### [Problem requirements]
Your answer should be the lines of the listing that contain the word "rings".

### [Entries supplied]
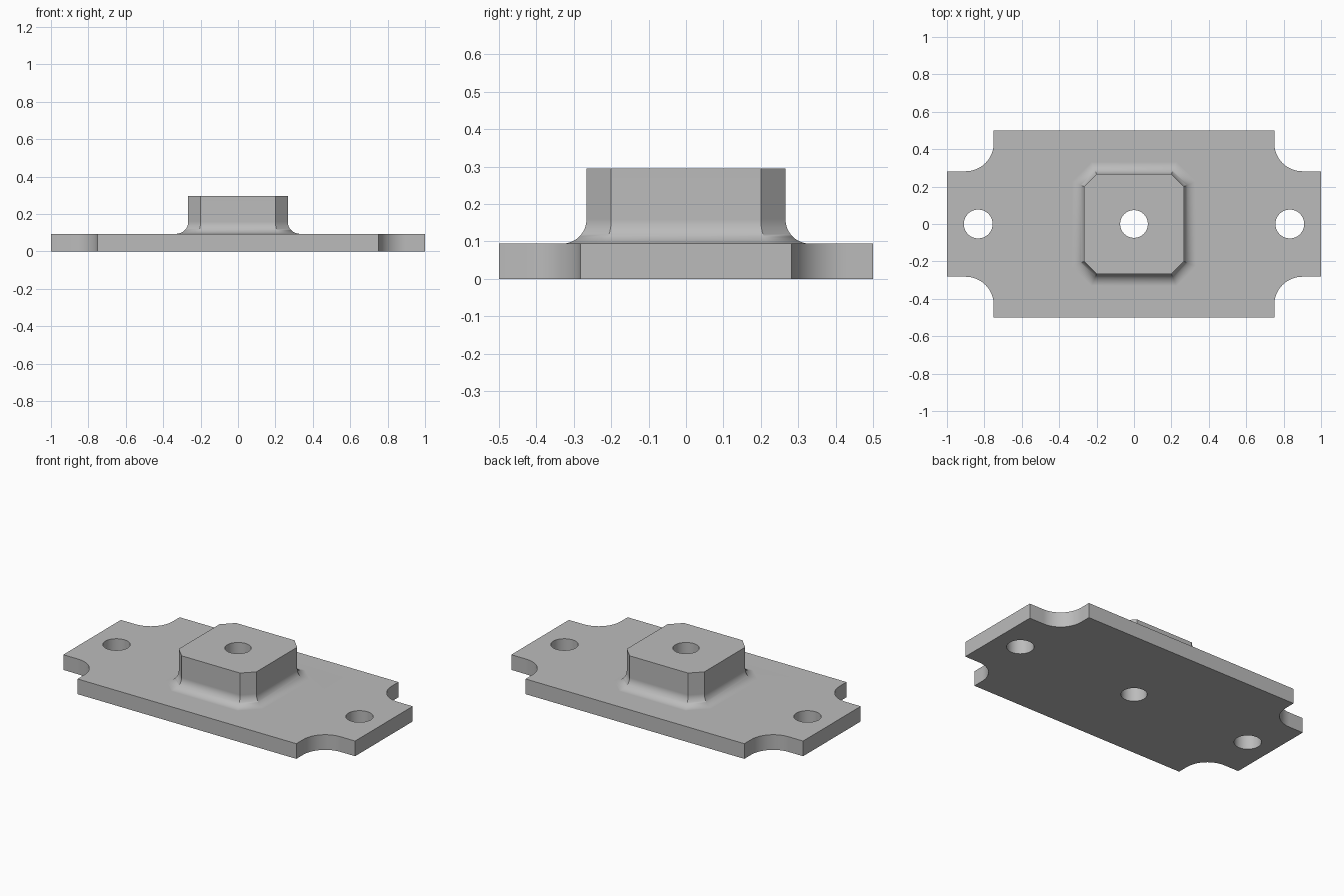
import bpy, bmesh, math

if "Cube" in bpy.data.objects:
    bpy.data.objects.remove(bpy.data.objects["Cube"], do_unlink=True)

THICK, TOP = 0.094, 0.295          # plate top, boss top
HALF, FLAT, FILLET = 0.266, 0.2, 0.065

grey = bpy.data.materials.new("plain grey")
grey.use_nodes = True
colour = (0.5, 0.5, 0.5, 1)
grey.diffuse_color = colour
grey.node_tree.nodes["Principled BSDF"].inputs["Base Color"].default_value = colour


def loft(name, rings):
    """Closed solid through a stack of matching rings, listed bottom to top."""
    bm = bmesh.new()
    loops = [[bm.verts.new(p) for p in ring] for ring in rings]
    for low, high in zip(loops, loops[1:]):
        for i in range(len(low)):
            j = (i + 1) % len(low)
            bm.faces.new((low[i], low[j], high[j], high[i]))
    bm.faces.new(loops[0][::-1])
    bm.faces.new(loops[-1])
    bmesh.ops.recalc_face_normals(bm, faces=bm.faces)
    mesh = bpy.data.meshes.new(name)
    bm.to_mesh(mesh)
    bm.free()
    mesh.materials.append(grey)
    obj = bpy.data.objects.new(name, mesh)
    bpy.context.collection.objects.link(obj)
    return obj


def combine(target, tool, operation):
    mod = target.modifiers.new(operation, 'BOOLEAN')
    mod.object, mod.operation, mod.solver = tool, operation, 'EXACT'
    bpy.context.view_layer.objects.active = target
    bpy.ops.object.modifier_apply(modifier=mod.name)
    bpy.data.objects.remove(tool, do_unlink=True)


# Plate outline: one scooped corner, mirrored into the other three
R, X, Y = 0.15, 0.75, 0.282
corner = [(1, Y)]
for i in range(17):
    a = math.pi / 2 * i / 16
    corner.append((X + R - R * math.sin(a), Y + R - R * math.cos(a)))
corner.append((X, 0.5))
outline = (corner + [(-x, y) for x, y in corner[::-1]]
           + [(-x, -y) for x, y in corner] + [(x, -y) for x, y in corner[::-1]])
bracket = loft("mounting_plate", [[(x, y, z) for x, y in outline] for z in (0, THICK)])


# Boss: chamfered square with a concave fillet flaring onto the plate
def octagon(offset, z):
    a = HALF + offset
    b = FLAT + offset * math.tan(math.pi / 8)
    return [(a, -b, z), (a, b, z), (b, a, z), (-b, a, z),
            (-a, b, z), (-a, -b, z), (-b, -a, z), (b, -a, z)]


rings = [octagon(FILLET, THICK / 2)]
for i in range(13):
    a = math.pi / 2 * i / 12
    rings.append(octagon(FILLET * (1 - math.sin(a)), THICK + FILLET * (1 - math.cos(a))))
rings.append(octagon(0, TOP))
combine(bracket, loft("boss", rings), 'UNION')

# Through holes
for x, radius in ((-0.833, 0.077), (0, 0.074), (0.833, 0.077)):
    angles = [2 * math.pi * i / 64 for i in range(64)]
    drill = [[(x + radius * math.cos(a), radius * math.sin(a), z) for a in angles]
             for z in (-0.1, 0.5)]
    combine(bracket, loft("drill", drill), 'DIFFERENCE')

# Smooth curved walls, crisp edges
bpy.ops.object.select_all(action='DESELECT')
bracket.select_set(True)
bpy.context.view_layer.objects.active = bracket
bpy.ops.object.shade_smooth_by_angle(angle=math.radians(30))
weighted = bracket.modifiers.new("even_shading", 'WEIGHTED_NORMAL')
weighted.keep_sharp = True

### [Response to this exercise]
def loft(name, rings):
    """Closed solid through a stack of matching rings, listed bottom to top."""
    loops = [[bm.verts.new(p) for p in ring] for ring in rings]
rings = [octagon(FILLET, THICK / 2)]
    rings.append(octagon(FILLET * (1 - math.sin(a)), THICK + FILLET * (1 - math.cos(a))))
rings.append(octagon(0, TOP))
combine(bracket, loft("boss", rings), 'UNION')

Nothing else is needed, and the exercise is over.